Apple has announced a crucial requirement for developers eager to create apps for the upcoming Vision Pro – the need for an Apple Silicon Mac. This development has sparked discussions and speculation about the underlying reasons and implications for the tech giant’s broader strategy.
Developers are required to use M1, M2, or M3 Macs for Vision Pro apps
The revelation coincided with the release of Xcode 15.2, a significant update facilitating developers in submitting their visionOS apps. While Xcode 15.2 remains compatible with Intel Macs, the visionOS SDK explicitly demands a Mac equipped with M1, M2, M3, or their advanced System on a Chip (SoC) variants.
Apple has not explicitly provided reasons for this limitation, but speculations suggest potential performance and compatibility issues on Intel-powered Macs running the visionOS SDK. It is also conceivable that this move aligns with Apple’s gradual phasing out of Intel Macs, a process initiated with macOS Sonoma dropping support for several Intel-based Macs last year.
The updated guidelines on Apple’s website underscore the necessity of Apple Silicon for visionOS app development. Developers are encouraged to adopt SwiftUI when creating new apps, leveraging the immersive capabilities of visionOS.
Developing for visionOS requires a Mac with Apple silicon. Create new apps using SwiftUI to take full advantage of the spectrum of immersion available in visionOS. If you have an existing iPad or iPhone app, add the visionOS destination to your app’s target to gain access to the standard system appearance, and add platform-specific features to create a compelling experience. To provide continuous access to your content in the meantime, deliver a compatible version of your app that runs in visionOS.
Notably, Apple suggests describing apps as “spatial computing apps,” departing from conventional terms like AR, VR, XR, or MR.
visionOS is the operating system that powers Apple Vision Pro. Use visionOS together with familiar tools and technologies to build immersive apps and games for spatial computing.
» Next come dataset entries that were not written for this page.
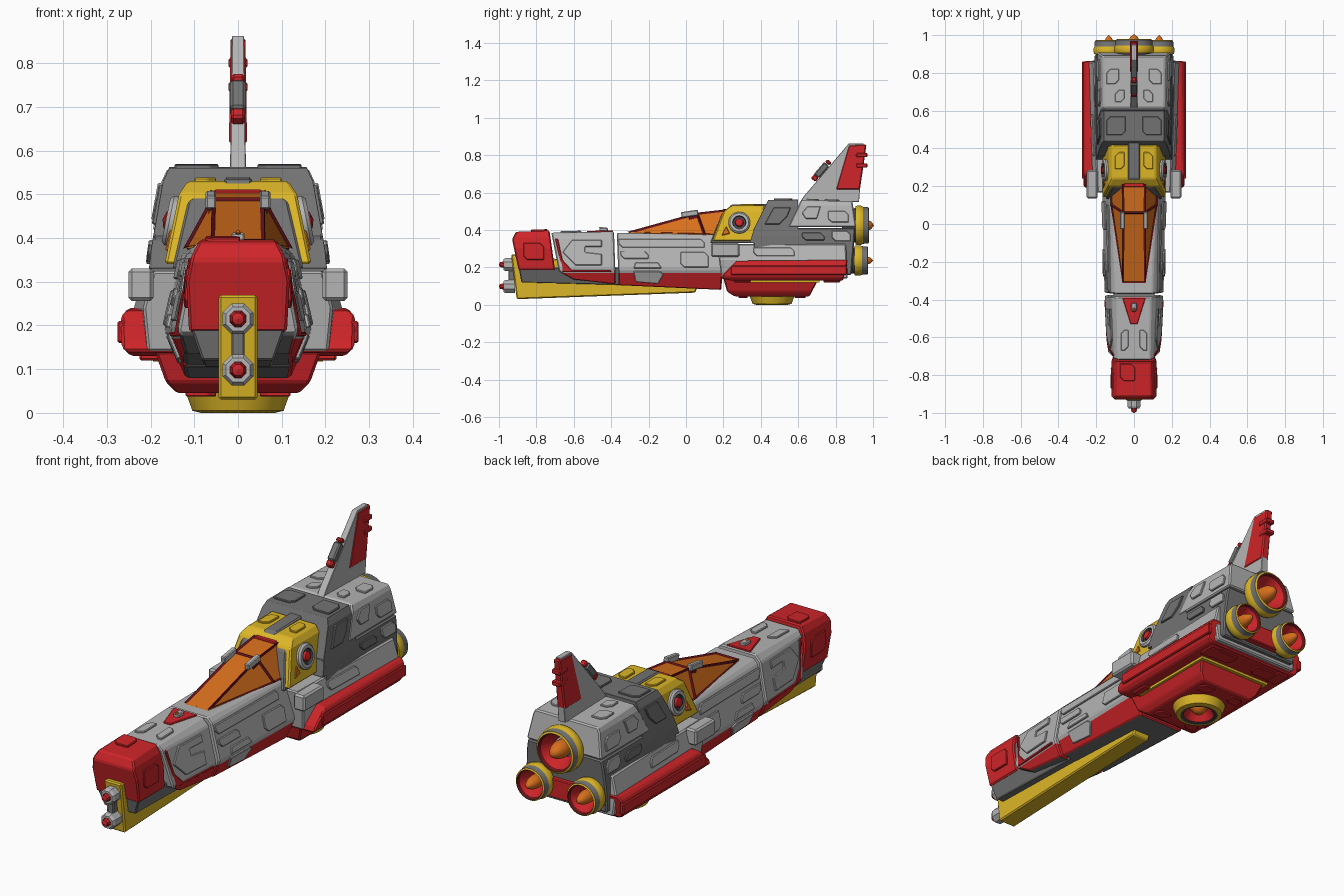
import bpy, bmesh, math
from mathutils import Vector, Matrix
from mathutils.bvhtree import BVHTree

if "Cube" in bpy.data.objects:
    bpy.data.objects.remove(bpy.data.objects["Cube"])

def mat(name, rgb):
    m = bpy.data.materials.new(name)
    m.diffuse_color = (*rgb, 1)
    m.use_nodes = True
    m.node_tree.nodes["Principled BSDF"].inputs["Base Color"].default_value = m.diffuse_color
    return m

LIGHT = mat("light grey", (.46, .46, .46))
DARK = mat("dark grey", (.17, .17, .17))
COAL = mat("charcoal", (.06, .06, .06))
RED = mat("red", (.62, .018, .022))
MAROON = mat("maroon", (.13, .006, .01))
YELLOW = mat("yellow", (.72, .47, .02))
ORANGE = mat("orange", (.68, .16, .012))
solid_v, solid_f = [], []          # hull surfaces that plates are projected on

def finish(name, bm, mats, mirror=False, bevel=0.0, smooth=False):
    bmesh.ops.recalc_face_normals(bm, faces=bm.faces)
    me = bpy.data.meshes.new(name)
    bm.to_mesh(me)
    bm.free()
    for m in mats:
        me.materials.append(m)
    ob = bpy.data.objects.new(name, me)
    bpy.context.collection.objects.link(ob)
    if mirror:
        ob.modifiers.new("mirror", 'MIRROR').use_mirror_merge = False
    if bevel:
        b = ob.modifiers.new("bevel", 'BEVEL')
        b.width, b.segments, b.limit_method, b.angle_limit = bevel, 1, 'ANGLE', math.radians(25)
    if smooth:
        me.polygons.foreach_set("use_smooth", [True] * len(me.polygons))
        me.set_sharp_from_angle(angle=math.radians(35))
    return ob

def interp(table, t):
    if t <= table[0][0]:
        return table[0][1]
    for (a, u), (b, v) in zip(table, table[1:]):
        if t <= b:
            return u + (v - u) * (t - a) / (b - a)
    return table[-1][1]

def slab(name, prof, widths, mats, taper=((0, 1),), rule=None, bevel=.006, cuts=()):
    """Side profile (y, z) given a half width that depends on height and on y."""
    bm = bmesh.new()
    a, b = [[bm.verts.new((s, y, z)) for y, z in prof] for s in (-1, 1)]
    bm.faces.new(a)
    bm.faces.new(b)
    for i in range(len(prof)):
        j = (i + 1) % len(prof)
        bm.faces.new((a[i], a[j], b[j], b[i]))
    for z in [w[0] for w in widths] + list(cuts):
        bmesh.ops.bisect_plane(bm, geom=bm.verts[:] + bm.edges[:] + bm.faces[:], dist=1e-5,
                               plane_co=(0, 0, z), plane_no=(0, 0, 1))
    for v in bm.verts:
        v.co.x *= interp(widths, v.co.z) * interp(taper, v.co.y)
    bmesh.ops.recalc_face_normals(bm, faces=bm.faces)
    if rule:
        for f in bm.faces:
            f.material_index = rule(f.calc_center_median(), f.normal)
    n = len(solid_v)
    bm.verts.index_update()
    solid_v.extend(v.co.copy() for v in bm.verts)
    solid_f.extend([n + v.index for v in f.verts] for f in bm.faces)
    return finish(name, bm, mats, bevel=bevel)

def box(name, c, size, m, mirror=False, rx=0, bevel=.004):
    bm = bmesh.new()
    M = Matrix.Translation(c) @ Matrix.Rotation(rx, 4, 'X') @ Matrix.Diagonal((*size, 1))
    bmesh.ops.create_cube(bm, size=1, matrix=M)
    return finish(name, bm, [m], mirror, bevel)

def lathe(name, prof, cols, c, d, mirror=False, steps=28):
    """Revolve (radius, height) about direction d, one colour per profile segment."""
    bm = bmesh.new()
    M = Matrix.Translation(c) @ Vector(d).to_track_quat('Z', 'Y').to_matrix().to_4x4()
    mats = list(dict.fromkeys(cols))
    rings = []
    for r, h in prof:
        ang = [2 * math.pi * (i + .5) / steps for i in range(steps)]
        rings.append([bm.verts.new(M @ Vector((r * math.cos(t), r * math.sin(t), h))) for t in ang])
    for k, m in enumerate(cols):
        for i in range(steps):
            j = (i + 1) % steps
            f = bm.faces.new((rings[k][i], rings[k][j], rings[k + 1][j], rings[k + 1][i]))
            f.material_index = mats.index(m)
    bmesh.ops.remove_doubles(bm, verts=bm.verts, dist=1e-5)
    return finish(name, bm, mats, mirror, smooth=steps > 8)

# ---- nose and front fuselage
HULL = [(.08, .115), (.19, .162), (.36, .125), (.40, .085)]
slab("nose", [(-.93, .35), (-.91, .39), (-.73, .397), (-.70, .185), (-.895, .185)],
     [(.185, .112), (.3, .118), (.36, .106), (.40, .085)], [RED])
slab("nose_underside", [(-.895, .2), (-.88, .12), (.1, .095), (.1, .2)], [(.1, .075), (.2, .11)], [DARK])
stripe = lambda c, n: 2 if n.z < -.8 else (1 if c.z < .17 else 0)
slab("front_fuselage", [(-.72, .385), (-.385, .392), (-.375, .11), (-.60, .135), (-.68, .18)], HULL,
     [LIGHT, RED, DARK], [(-.7, .84), (-.38, .96)], stripe, cuts=[.17])
slab("cockpit_fuselage", [(-.37, .385), (.2, .375), (.19, .08), (-.36, .105)], HULL,
     [LIGHT, RED, DARK], [(-.38, .97), (.18, 1.04)], stripe, cuts=[.17])
slab("keel", [(-.935, .27), (-.905, .03), (.05, .065), (.07, .12), (-.85, .27)], [(.03, .045), (.3, .045)], [YELLOW])

# ---- nose guns
for z in (.215, .098):
    lathe("nose_gun", [(0, -.02), (.038, -.02), (.038, .03), (.03, .042), (.02, .042), (.02, .03), (.014, .06), (0, .065)],
          [LIGHT, LIGHT, LIGHT, LIGHT, COAL, RED, RED], (0, -.935, z), (0, -1, 0), steps=8)
box("gun_link", (0, -.93, .155), (.03, .04, .1), DARK)

# ---- canopy glass and its frame
bm = bmesh.new()
half = [(.06, -.31, .384), (.057, .06, .487), (.06, .21, .505), (.118, .1, .375), (.122, .21, .37)]
R, L = [[bm.verts.new((s * x, y, z)) for x, y, z in half] for s in (1, -1)]
for s in (R, L):
    bm.faces.new((s[0], s[3], s[1]))
    bm.faces.new((s[1], s[3], s[4], s[2]))
for i in (0, 1):
    bm.faces.new((R[i], R[i + 1], L[i + 1], L[i]))
bm.faces.new((R[2], R[4], L[4], L[2]))
frame_bm = bm.copy()
finish("canopy_glass", bm, [ORANGE])
frame = finish("canopy_frame", frame_bm, [MAROON]).modifiers.new("wire", 'WIREFRAME')
frame.thickness, frame.offset = .014, 0
box("canopy_hood", (0, .215, .502), (.11, .04, .018), RED)
box("canopy_pod", (.062, .02, .487), (.024, .09, .03), LIGHT, True, .15)
box("canopy_pod_strut", (.062, .04, .465), (.012, .05, .04), MAROON, True)

# ---- collar behind canopy
slab("yellow_collar", [(.14, .34), (.2, .5), (.24, .53), (.42, .53), (.40, .34)],
     [(.34, .168), (.5, .135), (.53, .115)], [YELLOW])
slab("collar_core", [(.13, .33), (.19, .485), (.22, .51), (.42, .51), (.42, .33)],
     [(.33, .15), (.48, .115), (.51, .09)], [DARK])
slab("collar_ridge", [(.215, .50), (.24, .535), (.46, .54), (.46, .5)], [(.5, .032)], [DARK])
lathe("side_vent", [(.058, -.03), (.058, .008), (.05, .016), (.036, .016), (.034, .004), (.022, .004), (.02, .018), (0, .024)],
      [LIGHT, LIGHT, LIGHT, COAL, COAL, RED, RED], (.149, .285, .438), (1, 0, .2), True)

# ---- rear body
REAR = [(.28, .208), (.37, .2), (.53, .172), (.56, .158)]
slab("dark_shoulder", [(.34, .33), (.365, .41), (.44, .56), (.60, .562), (.60, .33)], REAR, [DARK])
slab("rear_lower_body", [(.36, .16), (.36, .41), (.905, .41), (.885, .16)], REAR, [DARK])
slab("rear_upper_body", [(.545, .415), (.615, .56), (.89, .553), (.91, .415)], REAR, [LIGHT], [(.5, 1.015)])
slab("side_body", [(.165, .325), (.855, .325), (.865, .14), (.19, .14)],
     [(.14, .225), (.24, .238), (.325, .215)], [LIGHT], [(.16, .9), (.3, 1)])
slab("red_skirt", [(.19, .14), (.2, .165), (.27, .235), (.865, .24), (.84, .13), (.24, .13)],
     [(.13, .245), (.15, .266), (.22, .268), (.24, .25)], [RED])
box("shoulder_pod", (.222, .21, .293), (.058, .15, .075), LIGHT, True, bevel=.008)
box("skirt_rib", (.266, .55, .185), (.02, .62, .05), RED, True)
for y in (.3, .78):
    box("skirt_foot", (.195, y, .13), (.06, .09, .02), RED, True)

# ---- belly with lifting thruster
slab("belly", [(.2, .14), (.22, .07), (.26, .045), (.66, .045), (.71, .14)], [(.045, .14), (.07, .165), (.14, .19)], [RED])
slab("belly_trim", [(.27, .14), (.27, .118), (.715, .118), (.715, .14)], [(.118, .194)], [YELLOW], bevel=0)
lathe("belly_thruster", [(.125, -.02), (.105, .035), (.085, .04), (.07, .035), (.045, -.004), (.034, .012), (.02, .028), (0, .033)],
      [YELLOW, YELLOW, COAL, RED, ORANGE, ORANGE, ORANGE], (0, .46, .04), (0, 0, -1))

# ---- three main engines
def engine(name, c, r, mirror):
    prof = [(.88, -.07), (.92, 0), (1.02, 0), (1.06, .012), (1.06, .03), (1, .04), (.97, .07), (.88, .074),
            (.8, .06), (.36, -.02), (.4, .03), (.34, .06), (.2, .085), (0, .1)]
    cols = [COAL, YELLOW, YELLOW, YELLOW, YELLOW, DARK, YELLOW, MAROON, RED] + [ORANGE] * 4
    lathe(name, [(a * r, h) for a, h in prof], cols, c, (0, 1, 0), mirror)
engine("top_engine", (0, .905, .425), .1, False)
engine("lower_engine", (.133, .9, .237), .077, True)
box("engine_link", (0, .885, .22), (.2, .06, .09), RED)

# ---- tail fin and its gun
slab("fin", [(.61, .55), (.63, .58), (.87, .862), (.95, .862), (.925, .55)], [(.5, .019), (.86, .014)], [LIGHT])
slab("fin_rudder", [(.80, .615), (.87, .855), (.965, .858), (.93, .615)], [(.6, .021), (.86, .017)], [RED])
for z in (.8, .745):
    box("fin_nub", (0, .94, z), (.044, .06, .022), RED)
for k, (t, l, w, m) in enumerate([(0, .085, .036, DARK), (-.055, .03, .032, RED), (.055, .02, .03, RED)]):
    box(("fin_gun", "fin_gun_muzzle", "fin_gun_cap")[k], (0, .725 + .65 * t, .72 + .76 * t), (w, w, l), m, rx=-.71, bevel=.006)
box("fin_gun_mount", (0, .745, .70), (.02, .04, .04), COAL, rx=-.71)

# ---- raised hull plates, projected from side, top or below
tree = BVHTree.FromPolygons(solid_v, solid_f)
def plate(name, view, pts, m, h=.008, mirror=True):
    d = {'side': Vector((-1, 0, 0)), 'top': Vector((0, 0, -1)), 'below': Vector((0, 0, 1))}[view]
    hits = [tree.ray_cast((Vector((0, a, b)) if view == 'side' else Vector((a, b, 0))) - d * 3, d) for a, b in pts]
    n = sum(((q[1] if q[1].dot(d) < 0 else -q[1]) for q in hits), Vector()).normalized()
    bm = bmesh.new()
    lo, hi = [[bm.verts.new(q[0] + n * o) for q in hits] for o in (-.008, h)]
    bm.faces.new(lo)
    bm.faces.new(hi)
    for i in range(len(pts)):
        j = (i + 1) % len(pts)
        bm.faces.new((lo[i], lo[j], hi[j], hi[i]))
    finish(name, bm, [m], mirror, .003)

S, T, B = 'side', 'top', 'below'
rect = lambda a, b, c, d, k=.02: [(a + k, b), (c, b), (c, d - k), (c - k, d), (a, d), (a, b + k)]
plate("front_red_flash", S, [(-.70, .355), (-.685, .355), (-.66, .24), (-.61, .185), (-.40, .185), (-.40, .175), (-.66, .175)], RED, .006)
plate("front_hook_plate", S, [(-.66, .28), (-.61, .345), (-.45, .345), (-.45, .31), (-.54, .31), (-.54, .28),
                              (-.45, .27), (-.45, .21), (-.59, .21)], LIGHT)
plate("cockpit_plate", S, rect(-.36, .305, .10, .35), LIGHT)
plate("cockpit_plate", S, rect(-.35, .245, -.2, .285), LIGHT)
plate("cockpit_plate", S, rect(-.03, .2, .12, .28), LIGHT)
plate("stripe_plate", S, [(-.28, .18), (-.14, .18), (-.12, .165), (-.15, .115), (-.27, .125)], LIGHT)
plate("cockpit_plate", S, [(-.27, .225), (-.15, .225), (-.13, .195), (-.28, .195)], LIGHT)
plate("nose_side_plate", S, rect(-.87, .24, -.76, .33), RED)
plate("collar_plate", S, [(.19, .37), (.215, .42), (.235, .38)], ORANGE, .005)
plate("shoulder_plate", S, [(.42, .43), (.47, .52), (.56, .52), (.54, .47), (.50, .43)], DARK)
plate("rear_plate", S, [(.62, .49), (.65, .525), (.72, .525), (.70, .46), (.64, .46)], LIGHT)
plate("rear_plate", S, rect(.76, .44, .87, .5), LIGHT)
plate("lower_plate", S, rect(.62, .345, .74, .385), DARK)
plate("lower_plate", S, rect(.78, .34, .88, .395), LIGHT)
plate("band_plate", S, rect(.36, .26, .58, .305), LIGHT)
plate("nose_top_plate", T, rect(-.075, -.83, .005, -.74), RED, mirror=False)
plate("front_top_plate", T, rect(.03, -.67, .07, -.56), LIGHT)
plate("warning_triangle", T, [(-.062, -.39), (.062, -.39), (.018, -.53), (-.018, -.53)], RED, .006, False)
box("sensor_nub", (0, -.44, .402), (.03, .045, .02), LIGHT)
box("sensor_light", (0, -.455, .412), (.014, .02, .01), ORANGE)
plate("collar_top_plate", T, rect(.05, .29, .1, .38), YELLOW)
plate("shoulder_top_plate", T, rect(.045, .47, .145, .57), DARK)
plate("rear_top_plate", T, rect(.08, .74, .145, .82), LIGHT)
plate("rear_top_plate", T, rect(.05, .645, .1, .71), LIGHT)
plate("belly_plate", B, rect(.05, .58, .12, .64), RED)
plate("belly_plate", B, rect(.05, .28, .12, .33), RED)
plate("skirt_plate", B, rect(.06, .74, .2, .81), RED)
With the impending launch of the Apple Vision Pro on February 2, available for pre-order starting January 19, the requirement for an Apple Silicon Mac signals Apple’s unwavering commitment to its in-house chip architecture. The base model, priced at $3,499 without prescription lenses, reflects the company’s dedication to pushing forward with its proprietary technology.